anyway, yesterday i was reading The Guardian and came across a story about a City executive named Jonathan Paul Burrows who is now a former City exec. Why? Because he was thrown out by the Financial Conduct Authority for dodging train fares.

Yes.

Dodging train fares.

Mr. Burrows

Mr. Burrows

To be fare (hi-hat please), he was quite the fare dodger.

“His dishonest behaviour came to the attention of the City watchdog after it came to light that he had saved himself almost £43,000 over several years by exploiting a loophole at the ticket barriers,” notes The Guardian.

Burrows would get on the train at his station which had no fare barrier, then get off in London and use his travel card, paying a third of what he should have paid.

Pretty sneaky right? Tut tut, Mr. Burrows.

Even more naughty when you learn that Burrows, who worked for Blackrock, earned 1 million pounds a year.

And all this has certainly cost him. He didn’t just get a 2-year ban, but was banned for life from any senior role in the financial services industry.

” He will never again be allowed into a position of authority, although, in theory, he could take junior back-office jobs,” said The Guardian.

(Vino as tire-pumper-upper, love that idea).

The ruling was passed down under the FCA regulation which demands that its members must pass a ‘fit and proper’ test, something Burrows was deemed to have failed with his fare dodging.

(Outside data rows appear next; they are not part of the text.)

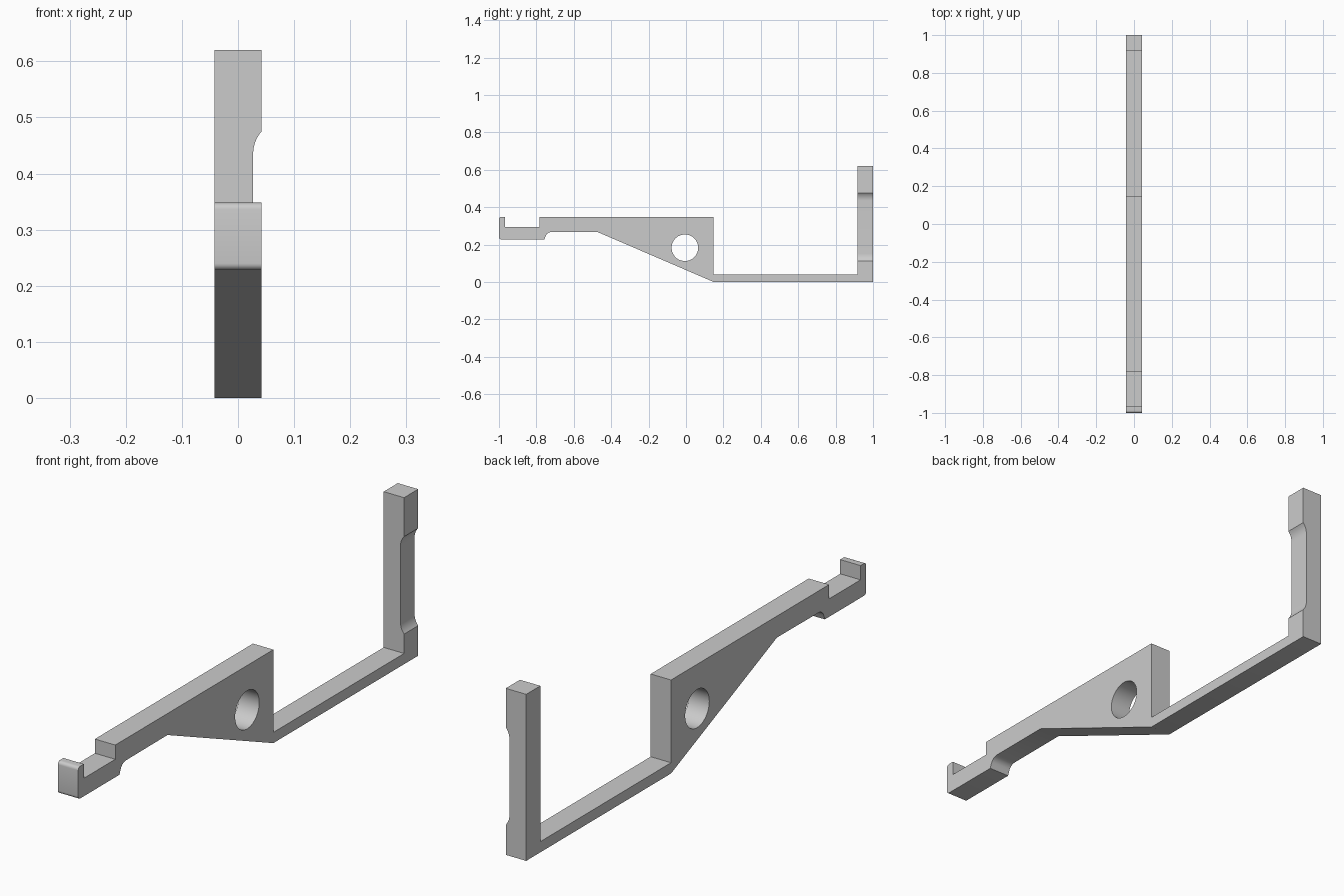
import bpy, bmesh, math
from mathutils import Vector

if "Cube" in bpy.data.objects:
    bpy.data.objects.remove(bpy.data.objects["Cube"], do_unlink=True)

HALF = 0.042  # half the bar width

grey = bpy.data.materials.new("plain grey")
grey.use_nodes = True
colour = (0.6, 0.6, 0.6, 1)
grey.diffuse_color = colour
grey.node_tree.nodes["Principled BSDF"].inputs["Base Color"].default_value = colour


def arc(cx, cz, r, start, end, steps=8):
    """Points along a circular arc, angles in degrees."""
    angles = [math.radians(start + (end - start) * i / steps) for i in range(steps + 1)]
    return [(cx + r * math.cos(a), cz + r * math.sin(a)) for a in angles]


def prism(name, points, to_3d, sweep):
    """Extrude a closed outline along the sweep vector."""
    bm = bmesh.new()
    face = bm.faces.new([bm.verts.new(to_3d(*p)) for p in points])
    extruded = bmesh.ops.extrude_face_region(bm, geom=[face])["geom"]
    verts = [v for v in extruded if isinstance(v, bmesh.types.BMVert)]
    bmesh.ops.translate(bm, verts=verts, vec=Vector(sweep))
    bmesh.ops.recalc_face_normals(bm, faces=bm.faces)
    mesh = bpy.data.meshes.new(name)
    bm.to_mesh(mesh)
    bm.free()
    mesh.materials.append(grey)
    obj = bpy.data.objects.new(name, mesh)
    bpy.context.collection.objects.link(obj)
    return obj


def cut(target, cutter):
    cutter.hide_render = True
    mod = target.modifiers.new("cut", "BOOLEAN")
    mod.operation = "DIFFERENCE"
    mod.solver = "EXACT"
    mod.object = cutter
    bpy.context.view_layer.objects.active = target
    bpy.ops.object.modifier_apply(modifier=mod.name)
    bpy.data.objects.remove(cutter, do_unlink=True)


# Side outline: hooked tip, tapered web, thin strip and upright post
r = 0.012
outline = (
    arc(-1 + r, 0.228 + r, r, 180, 270, 5)
    + [(-0.757, 0.228), (-0.752, 0.241)]
    + arc(-0.72, 0.235, 0.032, 150, 90, 6)
    + [(-0.475, 0.268), (0.148, 0), (1, 0), (1, 0.62), (0.917, 0.62),
       (0.917, 0.04), (0.148, 0.04), (0.148, 0.348), (-0.782, 0.348),
       (-0.782, 0.295), (-0.967, 0.295), (-0.967, 0.348)]
    + arc(-1 + r, 0.348 - r, r, 90, 180, 5)
)
bracket = prism("lever_bracket", outline,
                lambda y, z: (-HALF, y, z), (2 * HALF, 0, 0))

# Round pivot hole through the web
hole = prism("hole_cutter", arc(-0.006, 0.183, 0.071, 0, 352.5, 47),
             lambda y, z: (-0.1, y, z), (0.2, 0, 0))
cut(bracket, hole)

# Shallow recess with curved ends in the left face of the post
floor, low, high, run = 0.027, 0.112, 0.475, 0.04
depth = HALF - floor
R = (depth ** 2 + run ** 2) / (2 * depth)
sweep = math.degrees(math.asin(run / R))
recess = (
    [(0.1, low), (HALF, low)]
    + arc(floor + R, low + run, R, 180 + sweep, 180)[1:]
    + arc(floor + R, high - run, R, 180, 180 - sweep)[:-1]
    + [(HALF, high), (0.1, high)]
)
cut(bracket, prism("recess_cutter", recess,
                   lambda x, z: (x, 0.85, z), (0, 0.3, 0)))

# Smooth the curves, keep the corners sharp
bpy.ops.object.select_all(action="DESELECT")
bracket.select_set(True)
bpy.context.view_layer.objects.active = bracket
bpy.ops.object.shade_smooth_by_angle(angle=math.radians(25))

Outsiders, like myself, might look at this ruling and wonder why just about everyone in the financial industry in the UK hasn’t failed this test, something Burrows alludes to in the article, but it certainly is something that you wonder why the world sporting bodies can’t incorporate.

And not only why they can’t, but why they haven’t.

Things that make you go hmmmm, indeed.